• [Instructions for the task] Those lines of the data that hold the word "remove" are to be copied out.

• [Entries supplied]
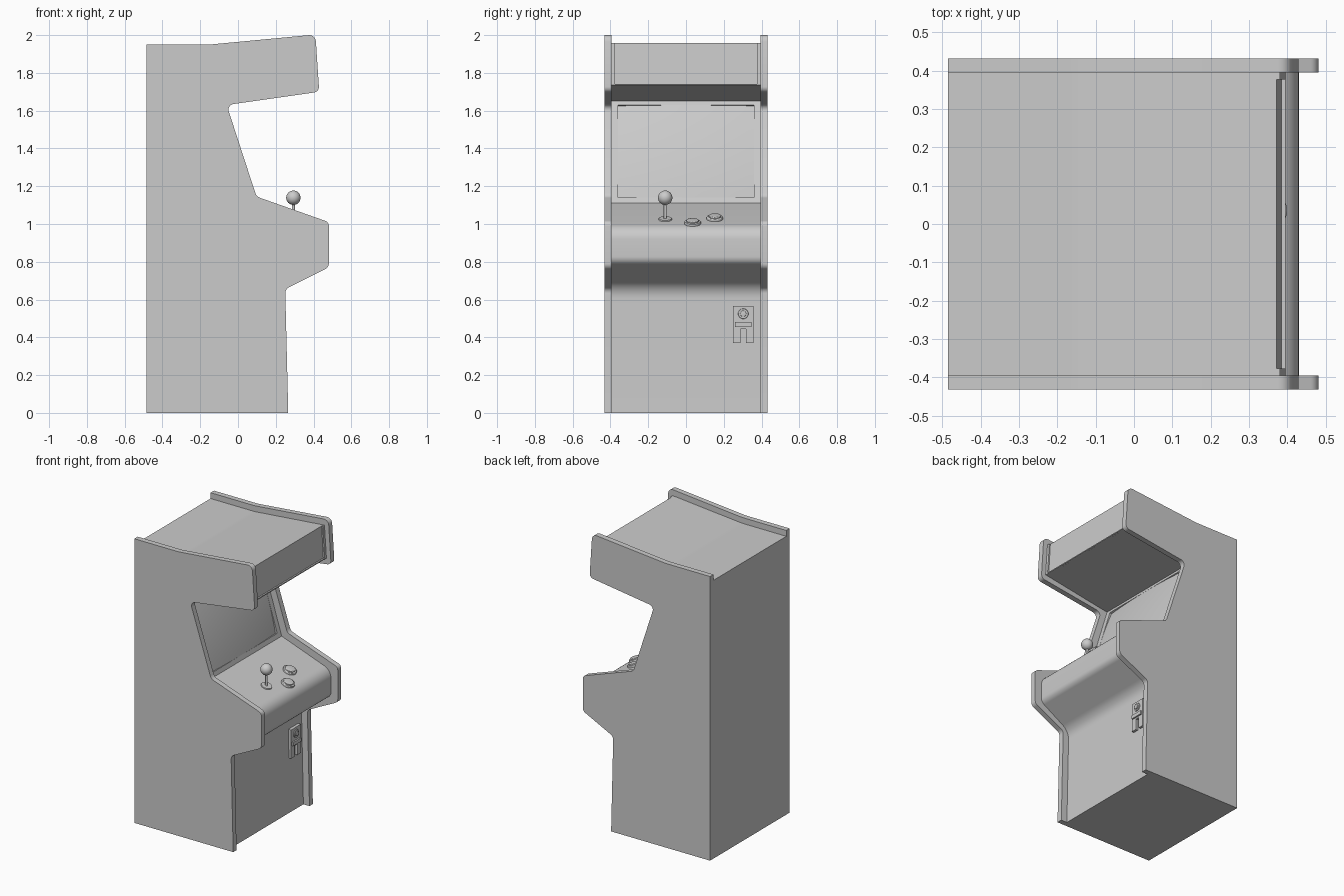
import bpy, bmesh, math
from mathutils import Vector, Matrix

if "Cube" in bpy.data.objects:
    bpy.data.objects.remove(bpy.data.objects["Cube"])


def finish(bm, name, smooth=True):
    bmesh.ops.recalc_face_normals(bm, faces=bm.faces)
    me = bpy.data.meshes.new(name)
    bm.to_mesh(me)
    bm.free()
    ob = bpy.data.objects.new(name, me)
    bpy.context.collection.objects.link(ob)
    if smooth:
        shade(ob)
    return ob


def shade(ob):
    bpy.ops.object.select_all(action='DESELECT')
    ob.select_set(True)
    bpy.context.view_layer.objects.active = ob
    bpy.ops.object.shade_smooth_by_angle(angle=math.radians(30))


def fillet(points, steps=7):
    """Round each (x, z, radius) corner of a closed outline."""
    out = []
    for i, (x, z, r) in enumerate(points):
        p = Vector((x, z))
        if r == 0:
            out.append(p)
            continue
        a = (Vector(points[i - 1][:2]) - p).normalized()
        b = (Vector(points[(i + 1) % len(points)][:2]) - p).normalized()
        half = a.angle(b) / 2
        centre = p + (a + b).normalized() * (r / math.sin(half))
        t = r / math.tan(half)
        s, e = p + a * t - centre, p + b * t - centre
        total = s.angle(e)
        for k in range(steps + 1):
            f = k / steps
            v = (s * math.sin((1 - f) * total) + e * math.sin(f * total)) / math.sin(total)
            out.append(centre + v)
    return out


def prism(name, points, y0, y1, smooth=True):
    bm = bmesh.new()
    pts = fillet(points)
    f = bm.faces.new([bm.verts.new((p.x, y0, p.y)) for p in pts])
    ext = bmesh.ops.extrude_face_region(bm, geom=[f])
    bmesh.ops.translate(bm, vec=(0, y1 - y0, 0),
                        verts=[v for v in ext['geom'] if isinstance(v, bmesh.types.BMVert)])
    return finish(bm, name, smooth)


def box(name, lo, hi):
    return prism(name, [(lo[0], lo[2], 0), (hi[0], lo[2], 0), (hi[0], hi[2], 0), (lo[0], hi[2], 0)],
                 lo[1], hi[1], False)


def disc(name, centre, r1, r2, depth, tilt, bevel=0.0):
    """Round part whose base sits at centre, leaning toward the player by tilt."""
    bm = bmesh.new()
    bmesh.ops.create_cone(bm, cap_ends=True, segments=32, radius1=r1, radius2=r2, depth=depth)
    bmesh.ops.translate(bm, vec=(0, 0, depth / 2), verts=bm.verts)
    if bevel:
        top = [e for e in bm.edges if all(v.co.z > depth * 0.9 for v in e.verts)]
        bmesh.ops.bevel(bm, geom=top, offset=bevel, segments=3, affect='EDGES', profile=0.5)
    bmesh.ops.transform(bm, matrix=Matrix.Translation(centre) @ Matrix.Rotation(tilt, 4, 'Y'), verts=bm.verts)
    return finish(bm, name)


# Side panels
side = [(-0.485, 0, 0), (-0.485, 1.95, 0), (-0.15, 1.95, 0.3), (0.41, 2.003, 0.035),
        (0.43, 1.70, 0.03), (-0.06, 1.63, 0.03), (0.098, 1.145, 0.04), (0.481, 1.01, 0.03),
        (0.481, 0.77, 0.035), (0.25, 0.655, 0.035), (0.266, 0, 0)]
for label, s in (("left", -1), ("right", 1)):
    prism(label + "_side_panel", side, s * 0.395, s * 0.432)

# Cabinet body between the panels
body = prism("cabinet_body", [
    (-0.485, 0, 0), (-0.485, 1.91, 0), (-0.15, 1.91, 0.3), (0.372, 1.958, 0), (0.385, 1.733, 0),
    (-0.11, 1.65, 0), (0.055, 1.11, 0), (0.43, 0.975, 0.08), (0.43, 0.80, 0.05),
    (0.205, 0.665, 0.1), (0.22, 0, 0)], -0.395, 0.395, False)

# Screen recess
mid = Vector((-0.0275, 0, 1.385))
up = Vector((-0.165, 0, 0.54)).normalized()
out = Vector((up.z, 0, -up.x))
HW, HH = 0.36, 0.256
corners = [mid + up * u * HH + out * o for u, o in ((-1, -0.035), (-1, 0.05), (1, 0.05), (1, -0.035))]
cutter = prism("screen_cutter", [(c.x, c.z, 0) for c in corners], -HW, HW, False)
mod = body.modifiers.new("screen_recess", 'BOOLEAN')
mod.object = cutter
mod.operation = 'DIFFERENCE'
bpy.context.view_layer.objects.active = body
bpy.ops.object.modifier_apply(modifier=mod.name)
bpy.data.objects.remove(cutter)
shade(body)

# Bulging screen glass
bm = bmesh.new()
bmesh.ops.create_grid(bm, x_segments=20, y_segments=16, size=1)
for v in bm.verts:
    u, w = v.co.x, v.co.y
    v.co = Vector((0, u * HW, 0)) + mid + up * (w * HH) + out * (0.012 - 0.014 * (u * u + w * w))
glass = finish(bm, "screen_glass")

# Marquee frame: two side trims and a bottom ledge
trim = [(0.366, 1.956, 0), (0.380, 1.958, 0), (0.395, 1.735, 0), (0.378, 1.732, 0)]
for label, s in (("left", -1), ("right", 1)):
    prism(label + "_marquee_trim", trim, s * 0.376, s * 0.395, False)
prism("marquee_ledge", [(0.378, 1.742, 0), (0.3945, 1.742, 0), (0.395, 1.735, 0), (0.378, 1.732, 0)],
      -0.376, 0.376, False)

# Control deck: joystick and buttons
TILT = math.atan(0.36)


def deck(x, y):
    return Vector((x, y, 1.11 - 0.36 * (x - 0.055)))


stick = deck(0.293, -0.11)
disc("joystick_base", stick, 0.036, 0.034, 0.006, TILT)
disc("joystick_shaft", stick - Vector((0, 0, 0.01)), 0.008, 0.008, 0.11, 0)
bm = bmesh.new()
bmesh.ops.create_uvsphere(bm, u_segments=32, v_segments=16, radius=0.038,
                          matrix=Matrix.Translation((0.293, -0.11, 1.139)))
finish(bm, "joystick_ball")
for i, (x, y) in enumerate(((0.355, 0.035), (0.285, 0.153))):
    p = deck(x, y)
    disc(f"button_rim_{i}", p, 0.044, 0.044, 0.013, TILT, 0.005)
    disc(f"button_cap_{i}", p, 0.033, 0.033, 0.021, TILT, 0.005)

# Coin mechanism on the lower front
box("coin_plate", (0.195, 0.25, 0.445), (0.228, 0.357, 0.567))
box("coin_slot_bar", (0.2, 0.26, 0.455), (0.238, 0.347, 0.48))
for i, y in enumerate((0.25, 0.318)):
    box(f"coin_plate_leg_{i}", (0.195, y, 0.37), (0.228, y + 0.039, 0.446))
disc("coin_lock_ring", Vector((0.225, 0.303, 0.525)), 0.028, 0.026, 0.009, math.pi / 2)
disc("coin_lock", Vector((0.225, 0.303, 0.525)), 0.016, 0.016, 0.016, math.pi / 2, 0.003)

• [Answer to this problem]
    bpy.data.objects.remove(bpy.data.objects["Cube"])
bpy.data.objects.remove(cutter)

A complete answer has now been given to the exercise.